  3. the Committee for Administrative Justice and Tribunals Wales (“the CAJTW”) report on the administrative justice landscape in Wales (Administrative Justice: A Cornerstone of Social Justice in Wales)
  4. the Commission on Justice in Wales report (Justice in Wales for the people of Wales), and
  5. the Law Commission report (Devolved Tribunals in Wales).

11. The AJTC called for a consistent and unified approach across devolved tribunals, a recommendation echoed by its successor body the CAJTW which called for a standardised procedure for appointments, as well as a senior judicial lead for devolved tribunals. Some progress has been made, as set out in paragraphs 8 and 9 above. However, more can be done, and reform is needed.

Why reform is needed

12. The tribunal system in Wales provides a commendable service to the people of Wales, but the legislative frameworks which underpin it are outdated, inflexible and lack coherence. Work arounds have been found for various issues, but they are a sticking plaster rather than a cure. A clearer, simpler, more effective and coherent way of operating Wales’ tribunal system is essential to the cause of delivering justice for the people of Wales.

13. A reformed tribunal system will provide a solid foundation for future change and devolution of justice functions to Wales.
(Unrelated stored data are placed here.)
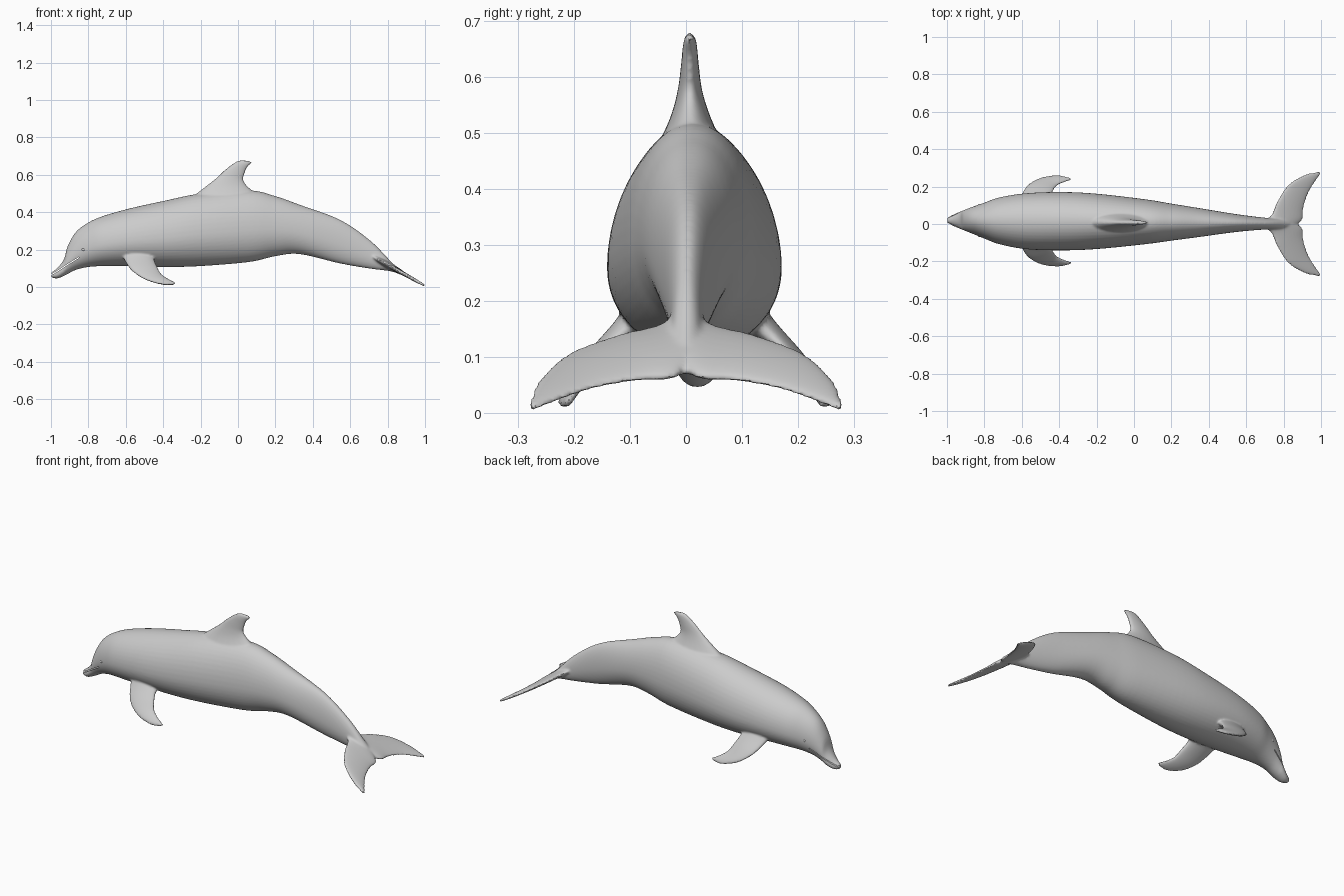
import bpy, bmesh
from math import sin, cos, pi
from mathutils import Vector

if "Cube" in bpy.data.objects:
    bpy.data.objects.remove(bpy.data.objects["Cube"])


def spline(pts, n):
    """Catmull-Rom through tuples of any length, n steps per span."""
    p = [Vector(q) for q in pts]
    p = [2 * p[0] - p[1]] + p + [2 * p[-1] - p[-2]]
    out = []
    for i in range(1, len(p) - 2):
        a, b, c, d = p[i - 1:i + 3]
        for k in range(n):
            t = k / n
            out.append(0.5 * (2 * b + (c - a) * t + (2 * a - 5 * b + 4 * c - d) * t * t
                              + (3 * b - a - 3 * c + d) * t ** 3))
    return out + [p[-2]]


def loft(bm, rings):
    """Skin a list of closed rings and cap both ends."""
    part = [[bm.verts.new(co) for co in r] for r in rings]
    n = len(part[0])
    faces = [bm.faces.new((a[i], a[(i + 1) % n], b[(i + 1) % n], b[i]))
             for a, b in zip(part, part[1:]) for i in range(n)]
    faces += [bm.faces.new(part[0]), bm.faces.new(part[-1])]
    bmesh.ops.recalc_face_normals(bm, faces=faces)


def fin(bm, lead, trail, thick, normal, side=1, mid_y=0.0):
    """Blade between a leading and a trailing edge, optionally mirrored in y."""
    normal = Vector(normal).normalized()
    rings = []
    for a, b, t in zip(spline(lead, 6), spline(trail, 6), spline([(t, 0) for t in thick], 6)):
        ring = []
        for k in range(24):
            w = 2 * pi * k / 24
            co = (a + b) / 2 + (a - b) / 2 * cos(w) + normal * (t[0] * sin(w))
            ring.append((co.x, mid_y + side * co.y, co.z))
        rings.append(ring)
    loft(bm, rings)


bm = bmesh.new()

# Body: x, top z, bottom z, half width, centre y
stations = [
    (-.998, .078, .05, .014, .02), (-.965, .103, .046, .031, .02),
    (-.93, .15, .06, .046, .02), (-.91, .22, .07, .054, .02),
    (-.866, .295, .092, .071, .02), (-.80, .345, .107, .096, .018),
    (-.72, .38, .112, .125, .017), (-.58, .42, .112, .149, .015),
    (-.39, .462, .107, .156, .015), (-.2, .50, .112, .148, .014),
    (.06, .517, .134, .12, .012), (.2, .486, .165, .099, .01),
    (.33, .44, .176, .08, .008), (.545, .36, .126, .048, .005),
    (.706, .25, .098, .031, .002), (.81, .145, .085, .026, 0),
    (.872, .082, .066, .012, 0)]
rings = []
for x, top, bot, hw, cy in spline(stations, 6):
    mid = bot + .43 * (top - bot)
    ring = []
    for k in range(48):
        w = 2 * pi * k / 48
        h = top - mid if sin(w) > 0 else mid - bot
        ring.append((x, cy + hw * cos(w), mid + h * sin(w)))
    rings.append(ring)
loft(bm, rings)

# Dorsal fin
fin(bm,
    [(-.26, .008, .47), (-.19, .008, .525), (-.12, .007, .58), (-.06, .007, .635),
     (0, .007, .675), (.05, .007, .677)],
    [(.14, .008, .47), (.06, .008, .53), (.03, .007, .57), (.035, .007, .605),
     (.05, .007, .64), (.078, .007, .667)],
    [.062, .036, .022, .016, .012, .006], (0, 1, 0))


def fluke_edge(xy):
    return [(x, y, .074 - .56 * (x - .88)) for x, y in xy]


for side in (1, -1):
    # Tail flukes
    fin(bm,
        fluke_edge([(.68, 0), (.735, .05), (.765, .12), (.825, .21), (.91, .262), (.99, .281)]),
        fluke_edge([(.87, -.005), (.90, .025), (.905, .08), (.93, .16), (.965, .22), (1.0, .272)]),
        [.02, .017, .014, .011, .009, .006], (.49, 0, .87), side)
    # Pectoral flippers
    fin(bm,
        [(-.63, .08, .20), (-.61, .125, .15), (-.57, .19, .09), (-.5, .23, .042),
         (-.41, .243, .014), (-.345, .23, .012)],
        [(-.45, .08, .18), (-.445, .13, .14), (-.43, .165, .105), (-.41, .19, .07),
         (-.375, .207, .045), (-.332, .222, .022)],
        [.035, .024, .017, .013, .01, .006], (.1, .72, .7), side, .016)

me = bpy.data.meshes.new("dolphin_body")
bm.to_mesh(me)
bm.free()
body = bpy.data.objects.new("dolphin_body", me)
bpy.context.collection.objects.link(body)

# Mouth slit cutter
bm = bmesh.new()
line = spline([(-1.03, .05), (-.97, .082), (-.92, .115), (-.85, .158)], 5)
loft(bm, [[(p[0], -.15, p[1] - .003), (p[0], .2, p[1] - .003),
           (p[0], .2, p[1] + .003), (p[0], -.15, p[1] + .003)] for p in line])
me = bpy.data.meshes.new("mouth_cutter")
bm.to_mesh(me)
bm.free()
cutter = bpy.data.objects.new("mouth_cutter", me)
bpy.context.collection.objects.link(cutter)
cutter.hide_render = True

# Merge body and fins into one soft skin, then cut the mouth
remesh = body.modifiers.new("skin", 'REMESH')
remesh.mode = 'VOXEL'
remesh.voxel_size = .006
smooth = body.modifiers.new("soften", 'SMOOTH')
smooth.factor = .5
smooth.iterations = 5
cut = body.modifiers.new("mouth", 'BOOLEAN')
cut.operation = 'DIFFERENCE'
cut.object = cutter
cut.solver = 'EXACT'
bpy.ops.object.select_all(action='DESELECT')
body.select_set(True)
bpy.context.view_layer.objects.active = body
bpy.ops.object.convert(target='MESH')
bpy.data.objects.remove(cutter)
bpy.ops.object.shade_smooth_by_angle(angle=.8)

# Eyes
for side, name in ((1, "eye_left"), (-1, "eye_right")):
    bpy.ops.mesh.primitive_uv_sphere_add(segments=20, ring_count=12, radius=.011,
                                         location=(-.825, .018 + side * .08, .2))
    eye = bpy.context.object
    eye.name = name
    eye.scale = (1, .8, .7)
    bpy.ops.object.shade_smooth()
This is not about a one size fits all approach, but a unified system capable of accommodating differences between jurisdictions.

14. Similar processes of reform have already been undertaken in the other nations of the UK, where there is a greater degree of devolution and a longer history of responsibility for their own legal institutions and infrastructure. In following in the footsteps of other parts of the UK, Wales can learn from their successes and also in some areas go further to promote the fair, effective and independent delivery of justice.

Proposals for reform – in summary

15. We propose to create a modern, structurally independent and unified system to absorb the jurisdictions of existing devolved tribunals, and to take on further functions over time. Our proposals are to create a single First-tier Tribunal for Wales divided into chambers, and an Appeal Tribunal for Wales. This will enable the tribunal justice system in Wales to better accommodate developments arising from future legislation, creating a structure that is flexible by design and capable of absorbing new jurisdictions with relatively little disruption.

16. The main proposed elements of our reform agenda are:

  1. a statutory framework for a single, unified and coherent tribunal system organised by type of jurisdiction with clear and consistent onward rights of appeal and capable of accommodating additional jurisdictions over time
  2. statutory duties to uphold the independence of the new tribunal system and greater structural independence for the way in which it is administered
  3. judicial leadership for the new tribunal system under the aegis of the President of Welsh Tribunals and Chamber Presidents and Deputy Presidents
  4. clear and efficient processes for setting procedural rules for the new tribunal system, and
  5. consistent arrangements for appointing tribunal members and clear processes including for determining remuneration, deployment and dealing with complaints and/or disciplinary matters.

17. The chapters that follow set out our proposals in more detail.